EU member Cyprus and Turkey have argued for years regarding the ownership of fossil fuels in the eastern Mediterranean, where Ankara says Turkish Cypriots are entitled to a share of the resources. Ankara has dispatched two drill ships and an exploration vessel to the region.
In an interview with broadcaster NTV, Donmez said the ship, Yavuz, is currently in port in Turkey’s Mediterranean coastal province of Mersin and will depart for a new location in coming weeks.
“The Yavuz ship has finished drilling in Karpaz. The data there is being evaluated,” he said. “The ship is waiting in Mersin’s Tasucu port for preparations, supply and checks for the next operation.”
The second ship, Fatih, is continuing operations west of Cyprus, Donmez said.
Natural gas discoveries in the eastern Mediterranean in the past decade have made the region a viable alternative energy source for Europe, but also exposed long-simmering disputes between neighbours jostling for rights over resources.
Turkey rejects agreements the internationally recognised Cypriot government has reached with other Mediterranean states on maritime economic zones. Ankara’s operations in the region have drawn criticism from its Western allies.

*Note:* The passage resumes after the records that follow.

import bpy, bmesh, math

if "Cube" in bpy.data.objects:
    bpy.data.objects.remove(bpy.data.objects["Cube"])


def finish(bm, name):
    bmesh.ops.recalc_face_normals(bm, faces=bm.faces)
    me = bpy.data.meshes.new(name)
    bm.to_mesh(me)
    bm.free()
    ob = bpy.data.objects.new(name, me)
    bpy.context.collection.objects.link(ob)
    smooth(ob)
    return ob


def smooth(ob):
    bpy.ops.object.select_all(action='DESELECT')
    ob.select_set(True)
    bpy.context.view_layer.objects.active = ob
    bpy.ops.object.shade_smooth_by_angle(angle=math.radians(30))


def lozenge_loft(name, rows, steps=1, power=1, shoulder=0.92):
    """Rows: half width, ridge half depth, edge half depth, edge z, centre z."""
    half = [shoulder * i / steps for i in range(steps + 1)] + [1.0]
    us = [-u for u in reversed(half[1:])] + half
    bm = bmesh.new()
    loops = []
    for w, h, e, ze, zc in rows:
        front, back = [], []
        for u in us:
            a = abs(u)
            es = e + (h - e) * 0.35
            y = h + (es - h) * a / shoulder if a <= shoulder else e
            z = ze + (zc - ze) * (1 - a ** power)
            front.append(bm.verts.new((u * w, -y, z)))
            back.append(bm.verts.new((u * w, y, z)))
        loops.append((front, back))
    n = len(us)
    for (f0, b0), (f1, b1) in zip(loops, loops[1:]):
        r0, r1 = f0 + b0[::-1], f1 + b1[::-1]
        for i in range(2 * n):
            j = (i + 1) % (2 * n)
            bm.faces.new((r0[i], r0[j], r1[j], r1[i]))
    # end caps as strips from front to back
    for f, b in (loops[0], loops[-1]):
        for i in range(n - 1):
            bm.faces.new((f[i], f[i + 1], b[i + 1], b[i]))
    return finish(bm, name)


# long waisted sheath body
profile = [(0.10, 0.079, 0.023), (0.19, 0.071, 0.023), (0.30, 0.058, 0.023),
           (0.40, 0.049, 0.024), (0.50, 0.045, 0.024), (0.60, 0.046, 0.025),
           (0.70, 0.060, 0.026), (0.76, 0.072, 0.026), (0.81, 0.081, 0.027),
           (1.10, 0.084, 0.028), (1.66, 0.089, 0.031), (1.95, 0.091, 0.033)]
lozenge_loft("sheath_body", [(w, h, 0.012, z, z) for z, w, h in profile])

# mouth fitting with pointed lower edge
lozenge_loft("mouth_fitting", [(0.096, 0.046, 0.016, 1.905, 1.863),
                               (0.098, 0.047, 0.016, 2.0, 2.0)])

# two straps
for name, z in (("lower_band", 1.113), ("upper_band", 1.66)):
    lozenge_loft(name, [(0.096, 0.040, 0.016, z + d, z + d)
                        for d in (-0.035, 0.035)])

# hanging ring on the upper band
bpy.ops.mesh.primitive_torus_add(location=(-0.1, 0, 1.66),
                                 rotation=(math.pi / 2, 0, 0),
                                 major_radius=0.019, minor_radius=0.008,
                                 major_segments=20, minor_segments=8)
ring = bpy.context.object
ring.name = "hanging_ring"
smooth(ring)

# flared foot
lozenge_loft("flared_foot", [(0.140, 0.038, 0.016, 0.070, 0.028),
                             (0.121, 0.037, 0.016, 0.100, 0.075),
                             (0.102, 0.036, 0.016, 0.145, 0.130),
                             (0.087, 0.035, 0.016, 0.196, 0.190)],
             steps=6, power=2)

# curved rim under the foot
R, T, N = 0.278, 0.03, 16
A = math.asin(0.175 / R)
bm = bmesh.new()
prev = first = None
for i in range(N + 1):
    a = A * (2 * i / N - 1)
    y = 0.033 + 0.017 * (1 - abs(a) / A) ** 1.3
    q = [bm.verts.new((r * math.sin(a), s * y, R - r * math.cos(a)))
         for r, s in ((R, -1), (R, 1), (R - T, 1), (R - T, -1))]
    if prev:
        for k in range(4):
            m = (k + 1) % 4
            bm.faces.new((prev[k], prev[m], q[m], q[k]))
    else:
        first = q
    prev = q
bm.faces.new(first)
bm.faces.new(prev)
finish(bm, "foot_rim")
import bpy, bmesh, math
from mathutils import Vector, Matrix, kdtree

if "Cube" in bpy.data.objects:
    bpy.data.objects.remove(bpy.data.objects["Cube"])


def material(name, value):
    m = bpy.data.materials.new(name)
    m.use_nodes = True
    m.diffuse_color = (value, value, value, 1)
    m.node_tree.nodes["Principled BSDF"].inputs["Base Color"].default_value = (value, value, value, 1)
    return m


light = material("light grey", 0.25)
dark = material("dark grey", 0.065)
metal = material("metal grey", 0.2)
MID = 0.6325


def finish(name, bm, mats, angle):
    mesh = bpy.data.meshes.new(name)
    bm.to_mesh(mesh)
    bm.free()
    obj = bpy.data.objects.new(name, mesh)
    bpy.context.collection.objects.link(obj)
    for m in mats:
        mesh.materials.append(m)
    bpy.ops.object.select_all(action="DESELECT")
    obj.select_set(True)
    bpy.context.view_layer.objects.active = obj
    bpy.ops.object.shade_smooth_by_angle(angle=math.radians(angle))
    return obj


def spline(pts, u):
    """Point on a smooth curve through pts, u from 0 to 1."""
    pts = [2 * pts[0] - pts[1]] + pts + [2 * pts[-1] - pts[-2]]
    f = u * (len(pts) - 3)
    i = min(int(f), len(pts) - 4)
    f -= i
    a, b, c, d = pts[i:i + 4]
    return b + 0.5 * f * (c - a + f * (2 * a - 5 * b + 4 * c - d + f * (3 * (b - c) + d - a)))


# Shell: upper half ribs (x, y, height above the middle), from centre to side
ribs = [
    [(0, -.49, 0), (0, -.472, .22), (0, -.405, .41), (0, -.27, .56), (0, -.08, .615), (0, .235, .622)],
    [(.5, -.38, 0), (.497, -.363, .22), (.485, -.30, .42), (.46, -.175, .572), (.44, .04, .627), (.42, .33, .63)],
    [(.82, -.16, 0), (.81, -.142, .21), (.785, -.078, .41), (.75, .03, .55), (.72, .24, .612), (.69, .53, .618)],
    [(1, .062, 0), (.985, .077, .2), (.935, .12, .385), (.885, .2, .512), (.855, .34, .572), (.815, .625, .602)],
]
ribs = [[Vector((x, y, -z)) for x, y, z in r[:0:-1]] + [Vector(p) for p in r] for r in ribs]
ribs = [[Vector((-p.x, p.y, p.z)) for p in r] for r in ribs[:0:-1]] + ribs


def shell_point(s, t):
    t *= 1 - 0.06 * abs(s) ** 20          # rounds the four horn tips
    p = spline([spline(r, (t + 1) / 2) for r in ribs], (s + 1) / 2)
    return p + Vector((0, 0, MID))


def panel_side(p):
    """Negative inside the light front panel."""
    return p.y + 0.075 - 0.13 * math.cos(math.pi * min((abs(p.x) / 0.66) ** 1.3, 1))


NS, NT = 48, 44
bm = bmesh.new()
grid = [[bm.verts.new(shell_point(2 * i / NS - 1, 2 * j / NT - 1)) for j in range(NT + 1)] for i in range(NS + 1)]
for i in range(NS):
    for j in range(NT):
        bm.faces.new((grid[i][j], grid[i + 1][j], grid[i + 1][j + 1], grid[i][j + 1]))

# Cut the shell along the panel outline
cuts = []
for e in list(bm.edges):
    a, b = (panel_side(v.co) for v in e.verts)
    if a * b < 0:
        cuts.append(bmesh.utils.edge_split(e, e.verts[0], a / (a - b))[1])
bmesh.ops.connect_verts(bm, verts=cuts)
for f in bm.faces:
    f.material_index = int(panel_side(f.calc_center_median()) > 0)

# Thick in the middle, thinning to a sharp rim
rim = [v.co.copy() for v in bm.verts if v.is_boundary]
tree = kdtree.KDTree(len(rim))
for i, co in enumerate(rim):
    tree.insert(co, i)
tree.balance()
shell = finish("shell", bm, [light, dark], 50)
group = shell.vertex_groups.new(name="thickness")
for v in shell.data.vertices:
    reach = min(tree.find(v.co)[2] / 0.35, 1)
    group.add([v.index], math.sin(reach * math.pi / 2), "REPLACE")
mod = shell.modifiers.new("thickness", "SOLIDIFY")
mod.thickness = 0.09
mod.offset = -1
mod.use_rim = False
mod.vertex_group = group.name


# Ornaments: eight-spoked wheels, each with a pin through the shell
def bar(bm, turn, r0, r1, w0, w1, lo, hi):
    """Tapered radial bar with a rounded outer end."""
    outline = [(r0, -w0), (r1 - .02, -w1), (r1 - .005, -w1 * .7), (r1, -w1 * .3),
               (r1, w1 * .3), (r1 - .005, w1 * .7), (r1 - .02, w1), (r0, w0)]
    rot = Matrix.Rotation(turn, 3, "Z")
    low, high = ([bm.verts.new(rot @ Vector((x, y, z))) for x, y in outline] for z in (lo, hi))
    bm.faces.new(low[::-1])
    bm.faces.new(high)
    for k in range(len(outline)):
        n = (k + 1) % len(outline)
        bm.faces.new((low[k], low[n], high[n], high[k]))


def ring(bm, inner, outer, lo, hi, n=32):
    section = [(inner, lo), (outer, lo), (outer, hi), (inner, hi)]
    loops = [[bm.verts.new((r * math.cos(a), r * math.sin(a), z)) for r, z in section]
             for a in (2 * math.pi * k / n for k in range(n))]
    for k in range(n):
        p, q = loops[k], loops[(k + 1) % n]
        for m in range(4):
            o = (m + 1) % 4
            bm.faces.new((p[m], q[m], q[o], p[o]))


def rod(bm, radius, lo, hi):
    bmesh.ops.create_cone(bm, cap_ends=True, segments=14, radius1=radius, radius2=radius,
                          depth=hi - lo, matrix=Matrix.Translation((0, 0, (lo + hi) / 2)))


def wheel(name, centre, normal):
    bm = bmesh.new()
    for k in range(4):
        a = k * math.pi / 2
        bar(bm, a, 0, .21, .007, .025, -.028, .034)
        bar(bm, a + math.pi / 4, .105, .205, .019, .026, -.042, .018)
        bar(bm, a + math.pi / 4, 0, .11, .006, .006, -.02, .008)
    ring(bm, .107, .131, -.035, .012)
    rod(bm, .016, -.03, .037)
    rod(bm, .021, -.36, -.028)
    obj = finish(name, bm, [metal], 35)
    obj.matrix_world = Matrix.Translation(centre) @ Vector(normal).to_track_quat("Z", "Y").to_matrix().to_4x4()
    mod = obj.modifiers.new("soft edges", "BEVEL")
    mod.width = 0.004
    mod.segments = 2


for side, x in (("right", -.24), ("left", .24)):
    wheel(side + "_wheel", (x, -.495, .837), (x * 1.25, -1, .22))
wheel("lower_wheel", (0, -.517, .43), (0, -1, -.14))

Cyprus was divided in 1974 after a Turkish invasion triggered by a brief, Greek-inspired coup. Several peacemaking efforts have failed and the discovery of offshore resources in the eastern Mediterranean has complicated the negotiations.
Reporting by Ali Kucukgocmen; Editing by Dominic Evans